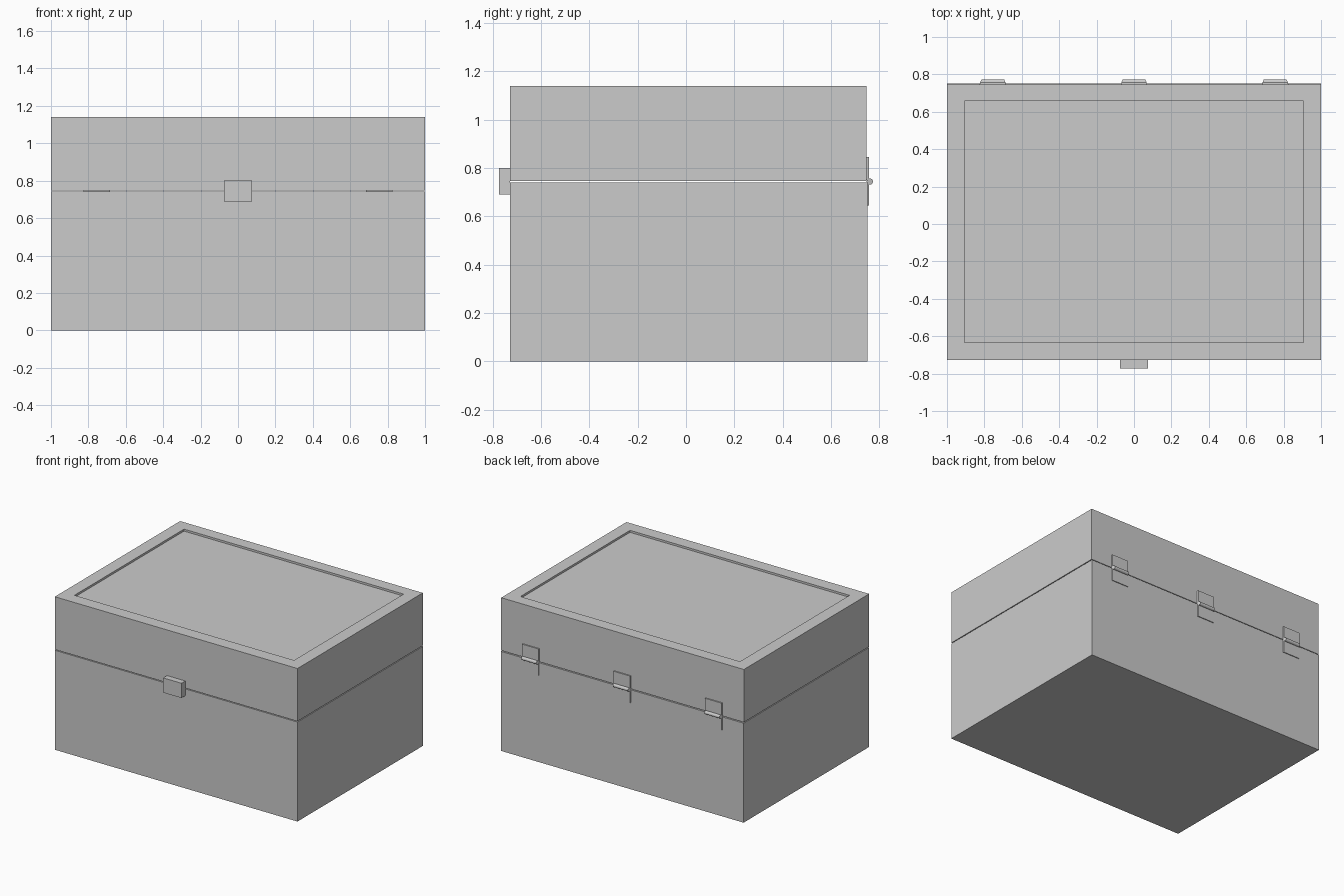
import bpy, bmesh, math
from mathutils import Matrix

if "Cube" in bpy.data.objects:
    bpy.data.objects.remove(bpy.data.objects["Cube"])

X, Y0, Y1 = 1.0, -0.728, 0.75        # outer walls
WALL = 0.095


def finish(name, bm):
    bmesh.ops.recalc_face_normals(bm, faces=bm.faces)
    me = bpy.data.meshes.new(name)
    bm.to_mesh(me)
    bm.free()
    ob = bpy.data.objects.new(name, me)
    bpy.context.collection.objects.link(ob)
    return ob


def add_box(bm, x0, x1, y0, y1, z0, z1):
    m = Matrix.Translation(((x0 + x1) / 2, (y0 + y1) / 2, (z0 + z1) / 2))
    m = m @ Matrix.Diagonal((x1 - x0, y1 - y0, z1 - z0, 1))
    return bmesh.ops.create_cube(bm, size=1, matrix=m)["verts"]


def box(name, *dims):
    bm = bmesh.new()
    add_box(bm, *dims)
    return finish(name, bm)


def ring(bm, w, y0, y1, z):
    return [bm.verts.new(p) for p in ((-w, y0, z), (w, y0, z), (w, y1, z), (-w, y1, z))]


def bridge(bm, a, b):
    for i in range(4):
        j = (i + 1) % 4
        bm.faces.new((a[i], a[j], b[j], b[i]))


# Hollow base: outer wall, rim, inner wall, floor
bm = bmesh.new()
rings = [ring(bm, X, Y0, Y1, 0), ring(bm, X, Y0, Y1, 0.741),
         ring(bm, X - WALL, Y0 + WALL, Y1 - WALL, 0.741),
         ring(bm, X - WALL, Y0 + WALL, Y1 - WALL, 0.06)]
for a, b in zip(rings, rings[1:]):
    bridge(bm, a, b)
bm.faces.new(rings[0])
bm.faces.new(rings[-1])
finish("box_base", bm)

# Lid frame: open rectangular tube
LY = Y1 - 0.003
bm = bmesh.new()
rings = [ring(bm, X, Y0, LY, 0.747), ring(bm, X, Y0, LY, 1.14),
         ring(bm, X - WALL, Y0 + WALL, LY - 0.09, 1.14),
         ring(bm, X - WALL, Y0 + WALL, LY - 0.09, 0.747)]
for a, b in zip(rings, rings[1:] + rings[:1]):
    bridge(bm, a, b)
finish("lid_frame", bm)

# Recessed lighter panel in the lid
panel = box("lid_panel", -X + WALL, X - WALL, Y0 + WALL, LY - 0.09, 1.09, 1.125)
mat = bpy.data.materials.new("pale_panel")
mat.diffuse_color = (0.9, 0.9, 0.9, 1)
mat.use_nodes = True
mat.node_tree.nodes["Principled BSDF"].inputs["Base Color"].default_value = mat.diffuse_color
panel.data.materials.append(mat)

# Front latch
box("front_latch", -0.075, 0.075, -0.773, Y0, 0.69, 0.80)

# Three hinges: two leaves and a knuckle, ends tapering outward
for label, cx in (("left", -0.755), ("middle", 0), ("right", 0.755)):
    bm = bmesh.new()
    add_box(bm, -0.07, 0.07, LY, 0.756, 0.75, 0.845)
    add_box(bm, -0.07, 0.07, Y1, 0.756, 0.645, 0.738)
    m = Matrix.Translation((0, 0.76, 0.744)) @ Matrix.Rotation(math.pi / 2, 4, 'Y')
    bmesh.ops.create_cone(bm, cap_ends=True, segments=16, radius1=0.013,
                          radius2=0.013, depth=0.14, matrix=m)
    for v in bm.verts:
        v.co.x = math.copysign(0.07 - max(0, v.co.y - Y1) * 0.4, v.co.x) + cx
    finish(label + "_hinge", bm)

- - - -

### Work instructions
Would you print exactly and only the lines of the material above that run from the line with "# Hollow base: outer" through the line with "radius2=0.013, depth=0.14, matrix=m)", both included?

### Written answer
# Hollow base: outer wall, rim, inner wall, floor
bm = bmesh.new()
rings = [ring(bm, X, Y0, Y1, 0), ring(bm, X, Y0, Y1, 0.741),
         ring(bm, X - WALL, Y0 + WALL, Y1 - WALL, 0.741),
         ring(bm, X - WALL, Y0 + WALL, Y1 - WALL, 0.06)]
for a, b in zip(rings, rings[1:]):
    bridge(bm, a, b)
bm.faces.new(rings[0])
bm.faces.new(rings[-1])
finish("box_base", bm)

# Lid frame: open rectangular tube
LY = Y1 - 0.003
bm = bmesh.new()
rings = [ring(bm, X, Y0, LY, 0.747), ring(bm, X, Y0, LY, 1.14),
         ring(bm, X - WALL, Y0 + WALL, LY - 0.09, 1.14),
         ring(bm, X - WALL, Y0 + WALL, LY - 0.09, 0.747)]
for a, b in zip(rings, rings[1:] + rings[:1]):
    bridge(bm, a, b)
finish("lid_frame", bm)

# Recessed lighter panel in the lid
panel = box("lid_panel", -X + WALL, X - WALL, Y0 + WALL, LY - 0.09, 1.09, 1.125)
mat = bpy.data.materials.new("pale_panel")
mat.diffuse_color = (0.9, 0.9, 0.9, 1)
mat.use_nodes = True
mat.node_tree.nodes["Principled BSDF"].inputs["Base Color"].default_value = mat.diffuse_color
panel.data.materials.append(mat)

# Front latch
box("front_latch", -0.075, 0.075, -0.773, Y0, 0.69, 0.80)

# Three hinges: two leaves and a knuckle, ends tapering outward
for label, cx in (("left", -0.755), ("middle", 0), ("right", 0.755)):
    bm = bmesh.new()
    add_box(bm, -0.07, 0.07, LY, 0.756, 0.75, 0.845)
    add_box(bm, -0.07, 0.07, Y1, 0.756, 0.645, 0.738)
    m = Matrix.Translation((0, 0.76, 0.744)) @ Matrix.Rotation(math.pi / 2, 4, 'Y')
    bmesh.ops.create_cone(bm, cap_ends=True, segments=16, radius1=0.013,
                          radius2=0.013, depth=0.14, matrix=m)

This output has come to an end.